The Tri-Valley Central School in Sullivan County, NY, banned backpacks from its campus. In banning backpacks, they decided to also include purses. This poorly thought-out move most immediately impacts all the girls who are on their period. (They need to carry supplies to change their pads and tampons every few hours or so.) And as soon as somebody pointed this out, it seemed that the school would allow purses ONLY to the girls on their periods. This has led to a security guard asking girls with purses--point blank and publically--if they are on their periods. Girls have been escorted out of classes because they've carried purses.
1- Nobody who hasn't issued me a HIPPA form and who isn't my gynecologist or my best friend or my significant other has the right to ask me if I'm on my period.
1b- Making the purse the red badge of shame clues teenage peers onto who is having their period and maybe who hasn't had it YET--both of which are subjects the general populace doesn't need to know about unless the girl herself chooses to share that info. It's asking girls at a sensitive and somewhat embarrassing time in their lives to basically expose a bodily function for public scrutiny and discussion.
2- While the largest class of people affected by this is girls on their periods, it also affects students who have to carry medical devices, such as insulin needles, epinephrin needles, asthma inhalers, etc. And I am NOT a fan of the "locked medicine cabinet" policy either, where Ye Olde School Nurse locks up medicines until needed. The nature of certain medical emergencies renders that a very dangerous policy.
3- Some of the children who protested (peacefully, I'm told) were told by their principal that they were now "part of the problem". Way to minimize their feelings, ye olde administrator man. I'm sure that's gonna go a LONG way to making your student population in general feel at ease and contented.

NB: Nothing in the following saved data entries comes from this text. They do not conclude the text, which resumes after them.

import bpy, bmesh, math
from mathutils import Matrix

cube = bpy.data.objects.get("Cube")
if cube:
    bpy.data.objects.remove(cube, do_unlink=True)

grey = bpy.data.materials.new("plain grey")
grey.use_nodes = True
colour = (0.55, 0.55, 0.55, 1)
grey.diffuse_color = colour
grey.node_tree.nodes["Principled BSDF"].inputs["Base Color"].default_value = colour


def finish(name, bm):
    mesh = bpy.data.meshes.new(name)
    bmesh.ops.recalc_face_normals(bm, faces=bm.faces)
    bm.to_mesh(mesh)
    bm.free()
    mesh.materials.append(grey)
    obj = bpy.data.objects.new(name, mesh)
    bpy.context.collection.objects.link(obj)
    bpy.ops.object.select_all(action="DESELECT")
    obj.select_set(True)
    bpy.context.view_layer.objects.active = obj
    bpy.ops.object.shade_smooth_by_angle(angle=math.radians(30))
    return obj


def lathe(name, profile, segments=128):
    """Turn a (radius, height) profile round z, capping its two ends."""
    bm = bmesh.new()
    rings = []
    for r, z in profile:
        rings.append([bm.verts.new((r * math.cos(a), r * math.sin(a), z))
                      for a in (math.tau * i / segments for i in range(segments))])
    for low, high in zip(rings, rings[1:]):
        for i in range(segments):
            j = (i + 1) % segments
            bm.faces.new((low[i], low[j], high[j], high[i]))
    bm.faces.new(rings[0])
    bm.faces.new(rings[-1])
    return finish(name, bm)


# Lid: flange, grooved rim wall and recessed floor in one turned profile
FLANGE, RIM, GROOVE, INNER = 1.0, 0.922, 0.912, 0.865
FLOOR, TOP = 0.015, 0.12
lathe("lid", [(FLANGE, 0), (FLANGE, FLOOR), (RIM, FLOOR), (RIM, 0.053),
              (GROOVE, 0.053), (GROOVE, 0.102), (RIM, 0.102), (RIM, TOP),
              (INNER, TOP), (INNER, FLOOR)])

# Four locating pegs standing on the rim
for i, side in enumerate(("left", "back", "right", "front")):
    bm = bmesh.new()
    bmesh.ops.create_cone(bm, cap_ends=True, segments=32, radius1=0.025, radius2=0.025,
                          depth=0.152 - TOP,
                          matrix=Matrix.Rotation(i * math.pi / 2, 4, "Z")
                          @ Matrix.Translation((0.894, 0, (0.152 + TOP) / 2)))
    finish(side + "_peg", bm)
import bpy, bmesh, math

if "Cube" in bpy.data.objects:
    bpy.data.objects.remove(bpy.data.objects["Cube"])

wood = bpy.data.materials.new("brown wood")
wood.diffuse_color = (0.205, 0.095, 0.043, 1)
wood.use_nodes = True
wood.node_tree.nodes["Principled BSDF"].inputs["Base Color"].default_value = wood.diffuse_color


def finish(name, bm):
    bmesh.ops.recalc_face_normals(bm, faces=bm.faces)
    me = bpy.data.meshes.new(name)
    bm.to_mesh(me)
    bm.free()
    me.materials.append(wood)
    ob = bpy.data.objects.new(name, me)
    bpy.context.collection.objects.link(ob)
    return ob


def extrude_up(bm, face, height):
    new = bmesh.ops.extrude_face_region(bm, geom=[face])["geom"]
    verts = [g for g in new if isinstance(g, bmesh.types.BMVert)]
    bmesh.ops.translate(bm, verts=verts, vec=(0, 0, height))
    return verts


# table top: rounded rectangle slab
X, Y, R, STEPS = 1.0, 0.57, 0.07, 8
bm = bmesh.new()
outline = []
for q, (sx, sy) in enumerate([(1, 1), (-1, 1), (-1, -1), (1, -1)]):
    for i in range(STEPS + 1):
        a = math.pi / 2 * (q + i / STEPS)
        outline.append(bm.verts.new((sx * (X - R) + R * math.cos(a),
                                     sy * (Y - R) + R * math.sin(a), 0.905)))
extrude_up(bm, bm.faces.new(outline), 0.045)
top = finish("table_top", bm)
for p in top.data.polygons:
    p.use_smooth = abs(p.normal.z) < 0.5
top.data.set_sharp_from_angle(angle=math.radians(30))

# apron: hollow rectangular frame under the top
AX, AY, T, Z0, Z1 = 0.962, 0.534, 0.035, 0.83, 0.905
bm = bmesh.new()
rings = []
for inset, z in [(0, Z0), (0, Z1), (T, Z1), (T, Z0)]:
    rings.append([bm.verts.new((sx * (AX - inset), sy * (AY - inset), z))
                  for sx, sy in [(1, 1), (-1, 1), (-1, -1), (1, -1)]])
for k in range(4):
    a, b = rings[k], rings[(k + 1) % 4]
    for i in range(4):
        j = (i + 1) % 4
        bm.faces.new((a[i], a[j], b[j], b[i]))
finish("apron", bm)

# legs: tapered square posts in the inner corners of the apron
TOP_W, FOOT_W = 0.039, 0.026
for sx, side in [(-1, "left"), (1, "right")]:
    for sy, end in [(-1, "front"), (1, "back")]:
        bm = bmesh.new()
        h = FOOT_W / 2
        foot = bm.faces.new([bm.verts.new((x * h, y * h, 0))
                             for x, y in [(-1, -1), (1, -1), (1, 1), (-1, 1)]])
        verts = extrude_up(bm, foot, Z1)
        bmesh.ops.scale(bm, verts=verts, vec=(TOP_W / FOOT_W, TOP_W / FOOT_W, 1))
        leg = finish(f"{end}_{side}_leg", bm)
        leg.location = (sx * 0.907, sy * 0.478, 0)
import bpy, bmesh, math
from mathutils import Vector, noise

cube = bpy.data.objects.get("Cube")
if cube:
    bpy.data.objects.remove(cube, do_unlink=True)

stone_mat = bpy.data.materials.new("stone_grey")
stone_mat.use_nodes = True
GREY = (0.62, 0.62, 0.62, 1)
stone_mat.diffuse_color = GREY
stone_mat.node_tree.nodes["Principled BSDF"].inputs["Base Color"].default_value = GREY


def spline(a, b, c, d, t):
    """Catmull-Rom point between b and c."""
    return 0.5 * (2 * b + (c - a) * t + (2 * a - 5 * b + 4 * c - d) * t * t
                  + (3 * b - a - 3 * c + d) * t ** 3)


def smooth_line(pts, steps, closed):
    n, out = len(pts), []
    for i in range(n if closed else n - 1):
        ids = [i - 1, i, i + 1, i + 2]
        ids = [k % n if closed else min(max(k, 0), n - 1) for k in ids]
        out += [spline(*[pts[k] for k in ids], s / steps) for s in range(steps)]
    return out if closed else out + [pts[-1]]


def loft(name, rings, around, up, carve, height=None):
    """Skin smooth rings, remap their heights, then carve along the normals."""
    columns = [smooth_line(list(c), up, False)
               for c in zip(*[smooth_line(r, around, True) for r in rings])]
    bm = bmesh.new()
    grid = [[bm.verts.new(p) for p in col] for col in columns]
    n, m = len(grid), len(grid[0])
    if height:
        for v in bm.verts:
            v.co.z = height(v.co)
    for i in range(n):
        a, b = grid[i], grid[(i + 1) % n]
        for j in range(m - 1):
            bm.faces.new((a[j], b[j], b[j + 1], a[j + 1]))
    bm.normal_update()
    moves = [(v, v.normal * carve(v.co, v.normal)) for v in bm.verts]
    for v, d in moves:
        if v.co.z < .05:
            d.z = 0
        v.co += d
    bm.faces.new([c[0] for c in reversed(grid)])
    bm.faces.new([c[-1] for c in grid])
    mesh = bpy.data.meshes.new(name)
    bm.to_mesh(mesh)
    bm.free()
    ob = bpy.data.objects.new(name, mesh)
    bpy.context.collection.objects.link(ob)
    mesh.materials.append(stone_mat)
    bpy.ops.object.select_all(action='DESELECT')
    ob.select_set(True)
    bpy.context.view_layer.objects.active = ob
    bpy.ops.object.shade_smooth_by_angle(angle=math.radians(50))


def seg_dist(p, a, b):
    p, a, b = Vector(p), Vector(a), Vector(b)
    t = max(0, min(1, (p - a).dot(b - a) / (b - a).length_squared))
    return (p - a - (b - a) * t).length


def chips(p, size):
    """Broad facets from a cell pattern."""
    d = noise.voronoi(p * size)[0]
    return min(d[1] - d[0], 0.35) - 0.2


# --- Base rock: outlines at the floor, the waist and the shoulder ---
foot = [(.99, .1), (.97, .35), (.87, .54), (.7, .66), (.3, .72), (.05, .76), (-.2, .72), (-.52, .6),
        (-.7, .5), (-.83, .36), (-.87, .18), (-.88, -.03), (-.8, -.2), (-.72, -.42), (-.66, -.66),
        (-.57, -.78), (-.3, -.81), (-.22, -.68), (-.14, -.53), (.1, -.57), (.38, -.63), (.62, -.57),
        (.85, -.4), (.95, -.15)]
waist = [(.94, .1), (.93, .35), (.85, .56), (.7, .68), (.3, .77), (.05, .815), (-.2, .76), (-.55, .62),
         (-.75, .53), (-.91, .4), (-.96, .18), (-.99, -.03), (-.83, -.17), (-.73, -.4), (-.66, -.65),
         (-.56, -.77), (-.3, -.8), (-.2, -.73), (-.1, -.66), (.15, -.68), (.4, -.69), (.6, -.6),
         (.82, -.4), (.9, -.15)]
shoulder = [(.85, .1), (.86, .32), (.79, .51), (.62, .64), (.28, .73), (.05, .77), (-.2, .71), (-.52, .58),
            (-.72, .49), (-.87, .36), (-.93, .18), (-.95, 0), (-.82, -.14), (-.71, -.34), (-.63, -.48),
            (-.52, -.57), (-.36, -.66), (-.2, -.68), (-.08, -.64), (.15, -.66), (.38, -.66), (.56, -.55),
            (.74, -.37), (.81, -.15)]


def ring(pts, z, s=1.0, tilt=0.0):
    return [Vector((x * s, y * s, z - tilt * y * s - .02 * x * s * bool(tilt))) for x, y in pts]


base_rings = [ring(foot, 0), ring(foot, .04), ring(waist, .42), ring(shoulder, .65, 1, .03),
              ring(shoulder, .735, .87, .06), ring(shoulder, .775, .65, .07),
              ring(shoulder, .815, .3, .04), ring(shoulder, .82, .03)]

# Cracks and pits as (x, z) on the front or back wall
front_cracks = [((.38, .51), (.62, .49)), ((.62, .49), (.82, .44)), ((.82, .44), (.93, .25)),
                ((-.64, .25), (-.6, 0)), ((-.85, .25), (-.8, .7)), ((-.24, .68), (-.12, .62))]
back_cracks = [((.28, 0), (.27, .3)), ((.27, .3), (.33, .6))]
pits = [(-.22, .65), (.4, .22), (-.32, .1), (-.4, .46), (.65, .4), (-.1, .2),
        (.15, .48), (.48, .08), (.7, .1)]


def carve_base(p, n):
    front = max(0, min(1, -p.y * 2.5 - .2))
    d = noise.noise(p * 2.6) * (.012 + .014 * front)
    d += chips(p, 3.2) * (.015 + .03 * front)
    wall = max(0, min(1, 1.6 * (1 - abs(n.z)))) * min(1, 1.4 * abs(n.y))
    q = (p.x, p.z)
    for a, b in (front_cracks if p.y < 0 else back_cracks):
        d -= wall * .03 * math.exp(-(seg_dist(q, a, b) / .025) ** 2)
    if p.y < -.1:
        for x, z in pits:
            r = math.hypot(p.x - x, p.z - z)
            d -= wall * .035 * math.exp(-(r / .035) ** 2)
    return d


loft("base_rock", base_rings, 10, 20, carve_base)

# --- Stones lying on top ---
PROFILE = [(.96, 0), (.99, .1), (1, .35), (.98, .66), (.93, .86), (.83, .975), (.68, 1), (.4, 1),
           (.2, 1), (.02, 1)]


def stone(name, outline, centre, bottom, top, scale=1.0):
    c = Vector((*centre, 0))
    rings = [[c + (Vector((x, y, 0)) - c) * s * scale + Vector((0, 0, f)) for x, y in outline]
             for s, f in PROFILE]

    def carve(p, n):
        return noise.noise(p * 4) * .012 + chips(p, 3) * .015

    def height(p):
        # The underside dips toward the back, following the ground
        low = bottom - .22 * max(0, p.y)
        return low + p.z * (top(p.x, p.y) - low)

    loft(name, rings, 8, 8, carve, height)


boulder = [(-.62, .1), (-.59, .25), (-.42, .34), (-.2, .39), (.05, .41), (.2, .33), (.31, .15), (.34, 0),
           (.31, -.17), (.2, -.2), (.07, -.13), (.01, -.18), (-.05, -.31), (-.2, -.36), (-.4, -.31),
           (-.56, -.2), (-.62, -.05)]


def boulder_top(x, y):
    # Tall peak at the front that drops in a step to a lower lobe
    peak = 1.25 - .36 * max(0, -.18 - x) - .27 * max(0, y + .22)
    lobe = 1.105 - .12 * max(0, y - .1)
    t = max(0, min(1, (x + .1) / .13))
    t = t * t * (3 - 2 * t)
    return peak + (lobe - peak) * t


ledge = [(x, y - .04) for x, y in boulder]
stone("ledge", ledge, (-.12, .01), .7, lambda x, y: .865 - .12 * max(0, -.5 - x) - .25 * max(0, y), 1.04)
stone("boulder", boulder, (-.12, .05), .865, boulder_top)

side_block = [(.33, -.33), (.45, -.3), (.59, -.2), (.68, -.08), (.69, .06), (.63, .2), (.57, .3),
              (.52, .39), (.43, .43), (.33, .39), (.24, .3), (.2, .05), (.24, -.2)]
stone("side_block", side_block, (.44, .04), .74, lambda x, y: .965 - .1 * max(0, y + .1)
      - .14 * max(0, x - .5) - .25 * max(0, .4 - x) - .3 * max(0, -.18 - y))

4- The security theatre that bars backpacks and purses from campus does little in the long run. Anything you can fit in a small purse or small backpack can be smuggled in through other means. (And if you have metal detectors installed to circumvent those other means, then why take the backpacks away?) This measure seems more about giving the administration the illusion of control and safety, while significantly impairing the population the institution is actually designed to serve: the kids. See point 3. IF the point is to make the general population of the school happier and safer, it is better to not create points of oppression or to single students out with external markers for teasing by their peers.